More than one in four New Yorkers plan to leave New York within the next five years, a Siena College poll released this week found. 

The poll, which took a broad view of how New Yorkers feel about the state, what they do to relax and what they like or dislike about the state, found 70% of respondents are happy living here, while 30% wished they live someplace else. 

At the same time, 71% of those polled plan to continue living in New York five years from now; 27% plan to leave. 

“Large majorities of New Yorkers say the quality of life in the Empire State is excellent or good, and that they are happy that they live here,” said Siena College Research Instittue Director Don Levy. “But about 30% say they wish they lived elsewhere and 31% plan to leave New York when they retire."

The survey comes as New York has struggled with retaining its population with nation-leading outmigration over the last several years. Gov. Kathy Hochul has called the state's population loss a problem, and has pledged to expand housing as a way to alleviate cost-of-living issues facing New Yorkers. 

Still, majorities of people polled pointed to things they like about the state:

  • 73% cited access to quality education.
  • 79% enjoy the availability of leisure activities.
  • 72% pointed to access to quality health care.
  • 70% believe the state is a place where people can become successful. 

But majorities of New Yorkers poll also agreed there are a range of problems facing the Empire State. 

  • 67% rate the state fair or poor on affordability 
  • 60% call it a fair or poor place to retire 
  • 57% say it is a place where the political system does not necessarily work for people like them. 
  • And New Yorkers are split over whether they feel safe from crime: 51% rate that issue good or excellent, 49% call it fair or poor. 

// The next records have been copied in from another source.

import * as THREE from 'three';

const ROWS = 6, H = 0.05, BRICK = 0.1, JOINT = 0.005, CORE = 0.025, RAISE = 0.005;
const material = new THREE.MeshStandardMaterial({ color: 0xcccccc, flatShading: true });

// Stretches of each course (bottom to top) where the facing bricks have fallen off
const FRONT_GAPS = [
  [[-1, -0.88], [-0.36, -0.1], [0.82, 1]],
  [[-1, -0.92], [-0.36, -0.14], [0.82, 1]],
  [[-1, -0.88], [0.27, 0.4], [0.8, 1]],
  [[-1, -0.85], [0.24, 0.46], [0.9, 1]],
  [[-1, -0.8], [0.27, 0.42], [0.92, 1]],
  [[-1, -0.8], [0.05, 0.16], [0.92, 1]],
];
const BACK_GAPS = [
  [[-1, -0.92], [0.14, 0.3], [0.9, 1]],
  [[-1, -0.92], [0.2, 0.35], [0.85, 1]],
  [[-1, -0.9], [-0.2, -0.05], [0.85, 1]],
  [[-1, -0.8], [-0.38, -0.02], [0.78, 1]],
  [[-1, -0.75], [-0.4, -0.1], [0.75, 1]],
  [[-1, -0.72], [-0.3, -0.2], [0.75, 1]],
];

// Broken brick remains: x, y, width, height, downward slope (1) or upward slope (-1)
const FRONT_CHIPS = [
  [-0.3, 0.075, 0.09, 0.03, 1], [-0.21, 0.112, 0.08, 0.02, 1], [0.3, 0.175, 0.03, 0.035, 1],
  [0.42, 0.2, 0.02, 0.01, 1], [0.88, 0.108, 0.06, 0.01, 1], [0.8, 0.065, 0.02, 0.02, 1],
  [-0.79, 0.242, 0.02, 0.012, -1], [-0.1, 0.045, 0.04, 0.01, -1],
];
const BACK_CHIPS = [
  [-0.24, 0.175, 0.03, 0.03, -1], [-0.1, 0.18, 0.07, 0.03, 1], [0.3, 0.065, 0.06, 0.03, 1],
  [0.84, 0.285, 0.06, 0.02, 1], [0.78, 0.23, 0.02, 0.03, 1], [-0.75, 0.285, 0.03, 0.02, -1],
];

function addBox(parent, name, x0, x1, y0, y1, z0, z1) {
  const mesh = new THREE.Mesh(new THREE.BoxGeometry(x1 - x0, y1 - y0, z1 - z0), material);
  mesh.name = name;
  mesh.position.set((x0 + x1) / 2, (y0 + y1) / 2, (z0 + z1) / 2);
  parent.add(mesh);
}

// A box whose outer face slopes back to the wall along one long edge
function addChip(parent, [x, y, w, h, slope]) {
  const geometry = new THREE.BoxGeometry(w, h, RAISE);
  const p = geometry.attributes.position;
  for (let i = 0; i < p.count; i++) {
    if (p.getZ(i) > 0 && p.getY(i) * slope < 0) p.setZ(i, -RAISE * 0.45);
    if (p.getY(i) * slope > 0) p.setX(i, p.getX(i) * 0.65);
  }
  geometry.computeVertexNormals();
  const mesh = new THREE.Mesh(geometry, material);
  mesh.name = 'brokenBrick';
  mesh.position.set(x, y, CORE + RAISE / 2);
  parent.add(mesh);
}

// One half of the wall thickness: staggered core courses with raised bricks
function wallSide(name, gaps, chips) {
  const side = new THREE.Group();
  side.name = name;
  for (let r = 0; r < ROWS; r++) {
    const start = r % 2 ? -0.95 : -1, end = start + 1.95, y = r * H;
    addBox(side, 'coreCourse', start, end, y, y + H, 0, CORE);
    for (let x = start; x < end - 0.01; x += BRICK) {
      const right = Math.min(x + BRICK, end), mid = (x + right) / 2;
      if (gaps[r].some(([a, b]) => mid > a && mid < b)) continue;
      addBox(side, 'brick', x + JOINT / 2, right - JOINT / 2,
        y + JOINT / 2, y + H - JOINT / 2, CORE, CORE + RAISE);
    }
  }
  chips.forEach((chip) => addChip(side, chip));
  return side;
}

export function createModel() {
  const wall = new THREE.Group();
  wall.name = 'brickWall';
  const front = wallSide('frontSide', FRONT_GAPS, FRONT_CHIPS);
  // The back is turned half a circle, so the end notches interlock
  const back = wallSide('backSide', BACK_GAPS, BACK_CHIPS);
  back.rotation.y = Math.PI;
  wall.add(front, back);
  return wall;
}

“Is New York perfect?  New Yorkers appreciate many aspects of life here – education, healthcare, the people and yes, even the weather – but affordability, crime and politics weigh on many," Levy said.

The poll of 406 adults was conducted from March 6 to March 9. It has a margin of error of 3.9 percentage points.